- [WHAT TO PRODUCE]: Write down nothing except how many lines in the entries contain "Vector".

- [GIVEN RECORDS]:
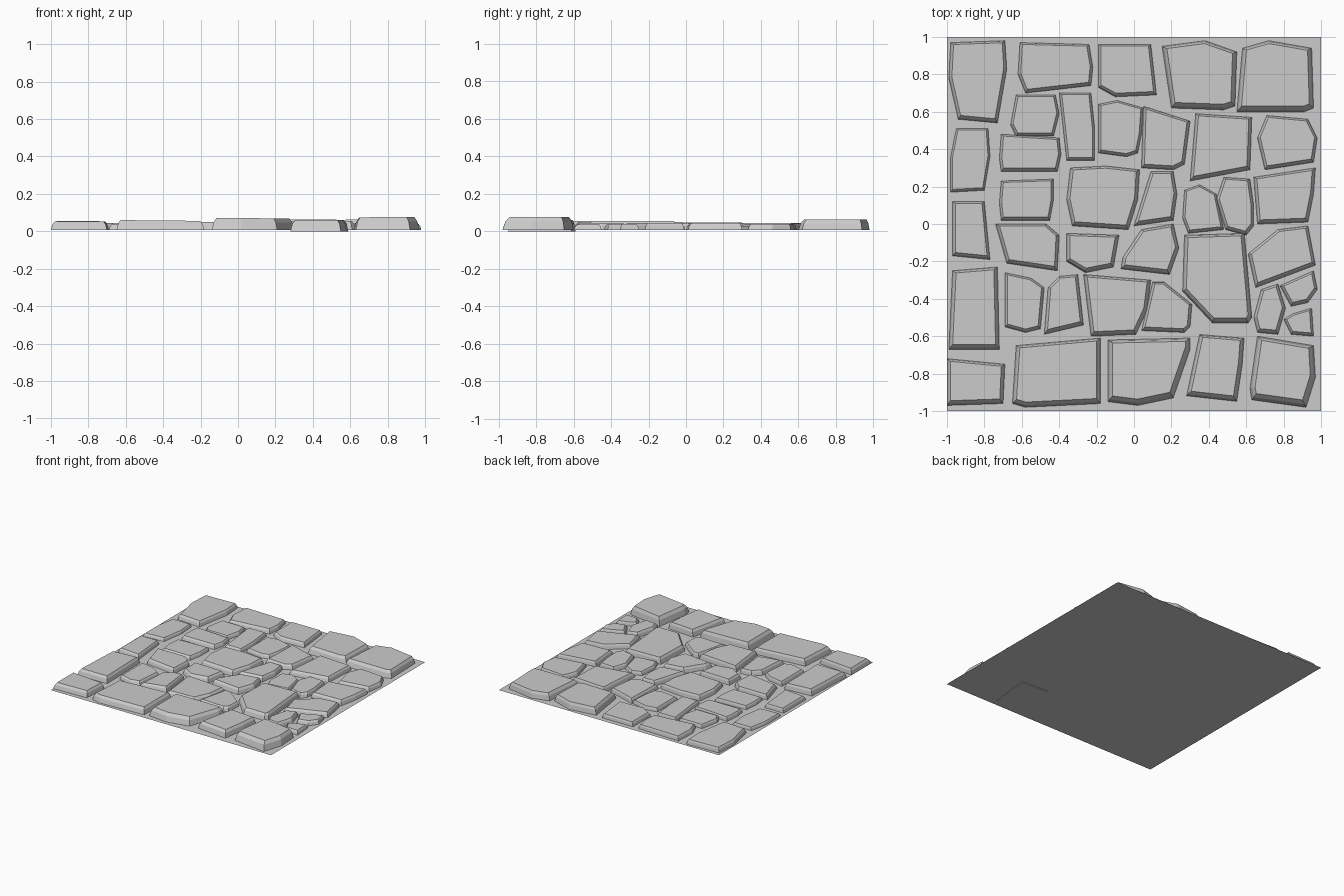
import bpy, bmesh
from mathutils import Vector

GROUND = 0.005


def inset(pts, d):
    """Move every edge of a clockwise outline inwards by d."""
    out = []
    for i, p in enumerate(pts):
        a = (p - pts[i - 1]).normalized()
        b = (pts[(i + 1) % len(pts)] - p).normalized()
        na, nb = Vector((a.y, -a.x)), Vector((b.y, -b.x))
        out.append(p + (na + nb) * d / (1 + na.dot(nb)))
    return out


def make(name, bm):
    bmesh.ops.recalc_face_normals(bm, faces=bm.faces)
    me = bpy.data.meshes.new(name)
    bm.to_mesh(me)
    bm.free()
    bpy.context.collection.objects.link(bpy.data.objects.new(name, me))


def stone(h, *outline, base=GROUND + 0.001, tilt=(0, 0)):
    """Bevelled paving stone: footprint, steep wall, chamfer, flat tilted top."""
    pts = [Vector(p) for p in outline]
    mid = sum(pts, Vector((0, 0))) / len(pts)
    bm = bmesh.new()
    rings = []
    for zf, k in ((0, 0), (0.68, 0.4), (1, 1)):
        ring = []
        for p in inset(pts, 0.36 * h * k):
            lean = (p - mid).dot(Vector(tilt))
            z = base if zf == 0 else (h + lean) * zf
            ring.append(bm.verts.new((p.x, p.y + 0.12 * h * k, z)))
        rings.append(ring)
    n = len(pts)
    for lo, hi in zip(rings, rings[1:]):
        for i in range(n):
            j = (i + 1) % n
            bm.faces.new((lo[i], lo[j], hi[j], hi[i]))
    bm.faces.new(rings[0])
    bm.faces.new(rings[-1])
    make("paving_stone", bm)


# mortar bed
bm = bmesh.new()
bmesh.ops.create_grid(bm, x_segments=1, y_segments=1, size=1)
bmesh.ops.translate(bm, verts=bm.verts, vec=(0, 0, GROUND))
make("mortar_bed", bm)

# back course
stone(.045, (-.98, .97), (-.69, .98), (-.68, .83), (-.73, .54), (-.94, .56), (-.99, .78))
stone(.04, (-.61, .97), (-.24, .96), (-.22, .84), (-.23, .74), (-.58, .70), (-.62, .80))
stone(.04, (-.19, .96), (.09, .96), (.12, .69), (-.10, .68), (-.19, .73))
stone(.063, (.15, .95), (.38, .98), (.55, .92), (.54, .63), (.48, .61), (.20, .62))
stone(.063, (.58, .94), (.72, .98), (.95, .94), (.96, .62), (.91, .60), (.55, .60))

# upper middle courses
stone(.03, (-.95, .51), (-.78, .51), (-.77, .36), (-.80, .18), (-.98, .17), (-.98, .36))
stone(.035, (-.63, .69), (-.42, .69), (-.40, .59), (-.43, .47), (-.63, .47), (-.66, .53))
stone(.035, (-.40, .70), (-.23, .70), (-.21, .51), (-.21, .34), (-.36, .34))
stone(.035, (-.19, .64), (-.09, .66), (.05, .62), (.04, .48), (.02, .38), (-.04, .36), (-.19, .38))
stone(.043, (.05, .63), (.30, .55), (.27, .32), (.21, .29), (.04, .30))
stone(.045, (.33, .59), (.63, .57), (.62, .29), (.30, .23))
stone(.04, (.71, .58), (.93, .56), (.98, .46), (.96, .33), (.70, .29), (.66, .46))
stone(.038, (-.71, .48), (-.40, .46), (-.39, .37), (-.41, .28), (-.71, .28), (-.72, .35))
stone(.035, (-.71, .23), (-.43, .24), (-.43, .13), (-.45, .02), (-.71, .02), (-.72, .11))
stone(.048, (-.34, .30), (-.15, .31), (.03, .29), (.02, .13), (-.03, -.03), (-.33, -.01), (-.36, .13))

# lower middle courses
stone(.045, (.09, .28), (.21, .28), (.23, .16), (.21, .02), (0, -.01))
stone(.035, (.27, .18), (.35, .21), (.44, .16), (.48, -.03), (.29, -.05), (.26, .03))
stone(.042, (.48, .25), (.62, .24), (.64, .10), (.64, -.01), (.60, -.06), (.49, -.03), (.44, .13))
stone(.045, (.64, .25), (.97, .30), (.96, .16), (.93, .01), (.66, 0))
stone(.04, (-.97, .12), (-.80, .12), (-.77, -.19), (-.97, -.17))
stone(.045, (-.74, 0), (-.47, 0), (-.40, -.06), (-.41, -.25), (-.68, -.21))
stone(.048, (-.36, -.05), (-.08, -.06), (-.11, -.23), (-.26, -.26), (-.36, -.20))
stone(.05, (.04, -.03), (.21, 0), (.24, -.13), (.19, -.27), (-.07, -.24), (-.06, -.18))
stone(.055, (.27, -.06), (.59, -.05), (.63, -.50), (.61, -.53), (.42, -.53), (.26, -.36))
stone(.045, (.77, -.03), (.93, -.01), (.97, -.22), (.65, -.34), (.61, -.16))
stone(.055, (-.97, -.25), (-.73, -.23), (-.72, -.67), (-.99, -.67))
stone(.038, (-.69, -.26), (-.55, -.29), (-.48, -.34), (-.50, -.56), (-.58, -.58), (-.69, -.55))
stone(.045, (-.46, -.34), (-.40, -.28), (-.30, -.27), (-.27, -.54), (-.48, -.59))
stone(.05, (-.27, -.27), (.09, -.30), (.07, -.46), (.01, -.59), (-.23, -.60))
stone(.042, (.10, -.31), (.16, -.31), (.31, -.43), (.30, -.55), (.27, -.58), (.04, -.57))
stone(.045, (.68, -.35), (.77, -.32), (.81, -.45), (.77, -.59), (.66, -.58), (.64, -.50))
stone(.04, (.78, -.33), (.96, -.25), (.98, -.35), (.93, -.42), (.84, -.44))
stone(.035, (.85, -.48), (.95, -.45), (.96, -.60), (.84, -.59), (.80, -.51))

# front course
stone(.052, (-1, -.72), (-.69, -.75), (-.70, -.96), (-1, -.97))
stone(.058, (-.63, -.65), (-.18, -.61), (-.18, -.96), (-.58, -.98), (-.65, -.96), tilt=(-.01, 0))
stone(.07, (-.14, -.62), (.30, -.61), (.30, -.67), (.21, -.93), (.02, -.97), (-.14, -.95), tilt=(-.01, 0))
stone(.06, (.35, -.59), (.59, -.61), (.58, -.75), (.55, -.95), (.28, -.92), base=0)
stone(.076, (.66, -.60), (.96, -.65), (.97, -.82), (.92, -.98), (.63, -.94), (.62, -.88), tilt=(.01, 0))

- [COMPLETED TASK]: 5